• _Records contained in a dataset_
==============================
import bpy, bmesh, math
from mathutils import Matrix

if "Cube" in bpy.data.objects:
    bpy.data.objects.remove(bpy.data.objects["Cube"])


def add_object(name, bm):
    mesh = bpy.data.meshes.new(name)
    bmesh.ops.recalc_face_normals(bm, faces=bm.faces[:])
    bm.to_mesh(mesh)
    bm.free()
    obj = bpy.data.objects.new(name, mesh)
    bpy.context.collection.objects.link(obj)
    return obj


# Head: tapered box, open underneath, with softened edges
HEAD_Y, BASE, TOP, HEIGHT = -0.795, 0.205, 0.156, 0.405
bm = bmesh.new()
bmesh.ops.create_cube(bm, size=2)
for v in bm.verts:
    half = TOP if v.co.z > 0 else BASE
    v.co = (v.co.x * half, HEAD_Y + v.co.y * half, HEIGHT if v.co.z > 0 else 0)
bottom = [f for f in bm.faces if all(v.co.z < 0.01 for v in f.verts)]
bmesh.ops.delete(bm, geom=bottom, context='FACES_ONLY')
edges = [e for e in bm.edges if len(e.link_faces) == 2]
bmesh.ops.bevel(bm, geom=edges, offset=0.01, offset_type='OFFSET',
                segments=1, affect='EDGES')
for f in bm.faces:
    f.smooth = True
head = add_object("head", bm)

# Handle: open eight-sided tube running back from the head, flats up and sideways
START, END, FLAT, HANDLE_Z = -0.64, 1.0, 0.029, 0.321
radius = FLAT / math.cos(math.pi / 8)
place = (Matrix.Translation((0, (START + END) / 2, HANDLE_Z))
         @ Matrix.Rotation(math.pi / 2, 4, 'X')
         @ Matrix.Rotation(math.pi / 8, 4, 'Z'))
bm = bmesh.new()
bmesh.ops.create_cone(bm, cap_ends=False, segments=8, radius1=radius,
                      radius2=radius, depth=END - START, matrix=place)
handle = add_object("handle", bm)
==============================
• _WORK REQUEST_
Reproduce each record above exactly, keeping every word as it stands.

• _SOLVED PROBLEM_
import bpy, bmesh, math
from mathutils import Matrix

if "Cube" in bpy.data.objects:
    bpy.data.objects.remove(bpy.data.objects["Cube"])


def add_object(name, bm):
    mesh = bpy.data.meshes.new(name)
    bmesh.ops.recalc_face_normals(bm, faces=bm.faces[:])
    bm.to_mesh(mesh)
    bm.free()
    obj = bpy.data.objects.new(name, mesh)
    bpy.context.collection.objects.link(obj)
    return obj


# Head: tapered box, open underneath, with softened edges
HEAD_Y, BASE, TOP, HEIGHT = -0.795, 0.205, 0.156, 0.405
bm = bmesh.new()
bmesh.ops.create_cube(bm, size=2)
for v in bm.verts:
    half = TOP if v.co.z > 0 else BASE
    v.co = (v.co.x * half, HEAD_Y + v.co.y * half, HEIGHT if v.co.z > 0 else 0)
bottom = [f for f in bm.faces if all(v.co.z < 0.01 for v in f.verts)]
bmesh.ops.delete(bm, geom=bottom, context='FACES_ONLY')
edges = [e for e in bm.edges if len(e.link_faces) == 2]
bmesh.ops.bevel(bm, geom=edges, offset=0.01, offset_type='OFFSET',
                segments=1, affect='EDGES')
for f in bm.faces:
    f.smooth = True
head = add_object("head", bm)

# Handle: open eight-sided tube running back from the head, flats up and sideways
START, END, FLAT, HANDLE_Z = -0.64, 1.0, 0.029, 0.321
radius = FLAT / math.cos(math.pi / 8)
place = (Matrix.Translation((0, (START + END) / 2, HANDLE_Z))
         @ Matrix.Rotation(math.pi / 2, 4, 'X')
         @ Matrix.Rotation(math.pi / 8, 4, 'Z'))
bm = bmesh.new()
bmesh.ops.create_cone(bm, cap_ends=False, segments=8, radius1=radius,
                      radius2=radius, depth=END - START, matrix=place)
handle = add_object("handle", bm)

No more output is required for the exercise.